• YOUR TASK: Beginning with the first line, please return the entries exactly through the line that contains "bm.faces.new((a[i], a[j], b[j], b[i]))", and leave out all later lines.

• Records from a dataset:
···
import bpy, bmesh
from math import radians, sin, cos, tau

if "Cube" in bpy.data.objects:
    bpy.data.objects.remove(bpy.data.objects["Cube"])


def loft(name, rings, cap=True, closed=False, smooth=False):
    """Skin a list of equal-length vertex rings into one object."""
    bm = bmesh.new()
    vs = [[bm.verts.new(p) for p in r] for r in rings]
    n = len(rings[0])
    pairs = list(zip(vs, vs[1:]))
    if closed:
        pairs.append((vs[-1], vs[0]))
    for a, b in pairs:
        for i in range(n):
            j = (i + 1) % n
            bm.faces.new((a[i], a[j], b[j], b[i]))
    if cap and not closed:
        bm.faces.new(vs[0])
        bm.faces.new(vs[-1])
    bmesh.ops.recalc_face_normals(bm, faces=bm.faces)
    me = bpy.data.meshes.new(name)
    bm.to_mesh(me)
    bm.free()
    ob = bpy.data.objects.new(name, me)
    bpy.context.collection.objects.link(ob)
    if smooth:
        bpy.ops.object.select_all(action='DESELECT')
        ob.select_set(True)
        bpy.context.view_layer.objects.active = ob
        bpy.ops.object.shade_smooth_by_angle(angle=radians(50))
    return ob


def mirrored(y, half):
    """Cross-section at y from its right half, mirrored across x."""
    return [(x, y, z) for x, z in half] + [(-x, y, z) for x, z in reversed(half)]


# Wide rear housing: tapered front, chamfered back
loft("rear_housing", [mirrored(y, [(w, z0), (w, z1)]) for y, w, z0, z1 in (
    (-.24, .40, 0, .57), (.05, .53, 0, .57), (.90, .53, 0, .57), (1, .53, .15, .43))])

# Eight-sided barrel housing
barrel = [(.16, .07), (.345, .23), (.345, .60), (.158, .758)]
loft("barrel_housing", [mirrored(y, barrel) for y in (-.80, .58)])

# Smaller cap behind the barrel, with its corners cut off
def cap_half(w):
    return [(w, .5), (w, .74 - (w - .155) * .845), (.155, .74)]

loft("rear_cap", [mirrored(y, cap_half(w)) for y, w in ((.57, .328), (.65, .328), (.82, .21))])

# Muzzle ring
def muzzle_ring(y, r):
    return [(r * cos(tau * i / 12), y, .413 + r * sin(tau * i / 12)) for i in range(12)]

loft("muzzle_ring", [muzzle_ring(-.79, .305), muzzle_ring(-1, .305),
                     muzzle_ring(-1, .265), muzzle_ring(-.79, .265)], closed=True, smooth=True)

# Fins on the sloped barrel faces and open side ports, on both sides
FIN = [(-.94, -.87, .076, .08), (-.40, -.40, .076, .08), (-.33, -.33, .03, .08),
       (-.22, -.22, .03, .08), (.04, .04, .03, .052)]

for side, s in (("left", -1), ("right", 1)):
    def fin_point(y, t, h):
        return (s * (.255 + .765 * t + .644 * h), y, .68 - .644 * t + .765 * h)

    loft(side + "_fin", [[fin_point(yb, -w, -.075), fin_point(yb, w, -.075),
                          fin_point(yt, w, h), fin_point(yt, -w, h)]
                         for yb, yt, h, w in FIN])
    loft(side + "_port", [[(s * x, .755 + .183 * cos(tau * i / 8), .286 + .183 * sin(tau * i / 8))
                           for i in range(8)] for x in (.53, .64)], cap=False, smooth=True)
···
• OUTPUT:
import bpy, bmesh
from math import radians, sin, cos, tau

if "Cube" in bpy.data.objects:
    bpy.data.objects.remove(bpy.data.objects["Cube"])


def loft(name, rings, cap=True, closed=False, smooth=False):
    """Skin a list of equal-length vertex rings into one object."""
    bm = bmesh.new()
    vs = [[bm.verts.new(p) for p in r] for r in rings]
    n = len(rings[0])
    pairs = list(zip(vs, vs[1:]))
    if closed:
        pairs.append((vs[-1], vs[0]))
    for a, b in pairs:
        for i in range(n):
            j = (i + 1) % n
            bm.faces.new((a[i], a[j], b[j], b[i]))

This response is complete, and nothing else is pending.